GROVE CITY, Pa. (WKBN) – Dangerous, cancer-causing, potentially deadly and stinky. Those were among the reasons around 300 people showed up Wednesday night to argue against a landfill reopening in Mercer County.
No one from the company hoping to reopen Tri-County Landfill spoke at the meeting while we were there. But we did hear from pilots, people who lead recreation runs and even doctors about why it would be a health risk.
The Pennsylvania Department of Environmental Protection spent the night listening to the public on the idea of reopening the landfill.
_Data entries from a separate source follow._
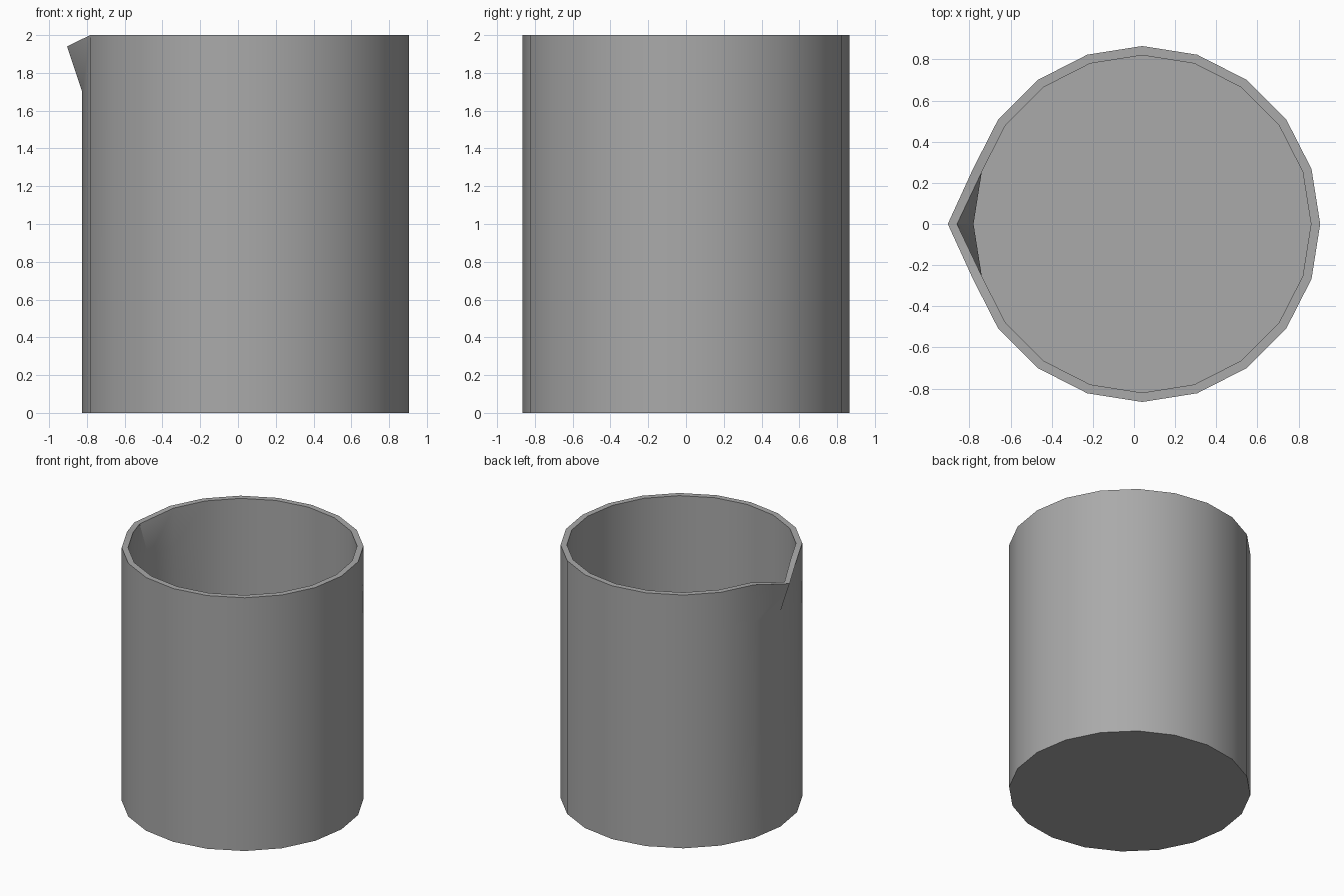
import bpy, bmesh
from math import cos, sin, pi, radians

cube = bpy.data.objects.get("Cube")
if cube:
    bpy.data.objects.remove(cube, do_unlink=True)

SIDES, CENTRE_X = 20, 0.04
OUTER, INNER = 0.865, 0.82
HEIGHT, SPOUT_BASE, LIP_Z, FLOOR = 2.0, 1.7, 1.94, 0.045
SPOUT_REACH = 0.08

grey = bpy.data.materials.new("grey")
grey.use_nodes = True
colour = (0.4, 0.4, 0.4, 1)
grey.diffuse_color = colour
grey.node_tree.nodes["Principled BSDF"].inputs["Base Color"].default_value = colour

bm = bmesh.new()


def ring(radius, z):
    return [bm.verts.new((CENTRE_X + radius * cos(2 * pi * i / SIDES),
                          radius * sin(2 * pi * i / SIDES), z))
            for i in range(SIDES)]


# Outer wall, rim, inner wall
rings = [ring(OUTER, 0), ring(OUTER, SPOUT_BASE), ring(OUTER, HEIGHT),
         ring(INNER, HEIGHT), ring(INNER, SPOUT_BASE), ring(INNER, FLOOR)]

# Pouring spout: pull the right-hand rim corner out and down
for rim in rings[2:4]:
    tip = rim[SIDES // 2]
    tip.co.x -= SPOUT_REACH
    tip.co.z = LIP_Z

for a, b in zip(rings, rings[1:]):
    for i in range(SIDES):
        j = (i + 1) % SIDES
        bm.faces.new((a[i], a[j], b[j], b[i]))

# Underside and inner floor
bm.faces.new(rings[0][::-1])
bm.faces.new(rings[-1])
bmesh.ops.recalc_face_normals(bm, faces=bm.faces)

mesh = bpy.data.meshes.new("beaker")
bm.to_mesh(mesh)
bm.free()
mesh.materials.append(grey)
beaker = bpy.data.objects.new("beaker", mesh)
bpy.context.collection.objects.link(beaker)
bpy.context.view_layer.objects.active = beaker
beaker.select_set(True)
bpy.ops.object.shade_smooth_by_angle(angle=radians(30))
Twenty-eight people signed up to speak before the meeting.
One of the first was Grove City Airport Pilot Stephen Shields.
“It’s unprecedented to have a landfill so close to the runway,” he said. “It’s less than 1.4 miles off the end of the runway, directly under the approach path of the airplane.”
This has nothing to do with smell, but with landing a plane safely. Birds flock to landfills.
“Birds are attracted to trash. That’s why they don’t allow landfills in close proximity to the airport,” Shields said.
Planes at the Grove City Airport aren’t massive jets. Shields said one bird could be deadly.
“It could bring us down. It could take the airplane and shut down one of the engines.”
The stench of Trash Mountain, as the community nicknamed it, wasn’t at the top of anyone’s list of concerns.
“For the last nine years, I’ve held a race for St. Jude Children’s Research Hospital and it’s only a mile-and-a-half from where this landfill wants to bring in spent foundry sands, fly ash and a whole bunch of other stuff that’s been linked to cancer,” Nathan Depew said.
He said the community has invested a lot in creating safe recreation spaces. The problem, according to most speakers, is not with the trash filling the landfill, it’s with what’s called the cover — what workers will put over each layer of garbage.
“This application also states it will use, as daily cover, the following: fly ash and foundry sands — both of which are carcinogenic — lead-contaminated soils, petroleum-contaminated soils, sewer sludge, acid mine drainage sludge.”
Machines crushing garbage will generate a lot of dust.
“One of their first estimates was 830.4 tons of dust per year,” said.
The landfill has been closed since 1990. This is the fourth time the company which owns the property has tried to reopen it.
We do not know when the DEP will announce it has approved or denied the permit application to get it running again. If approved, it would run six days a week, 24 hours a day.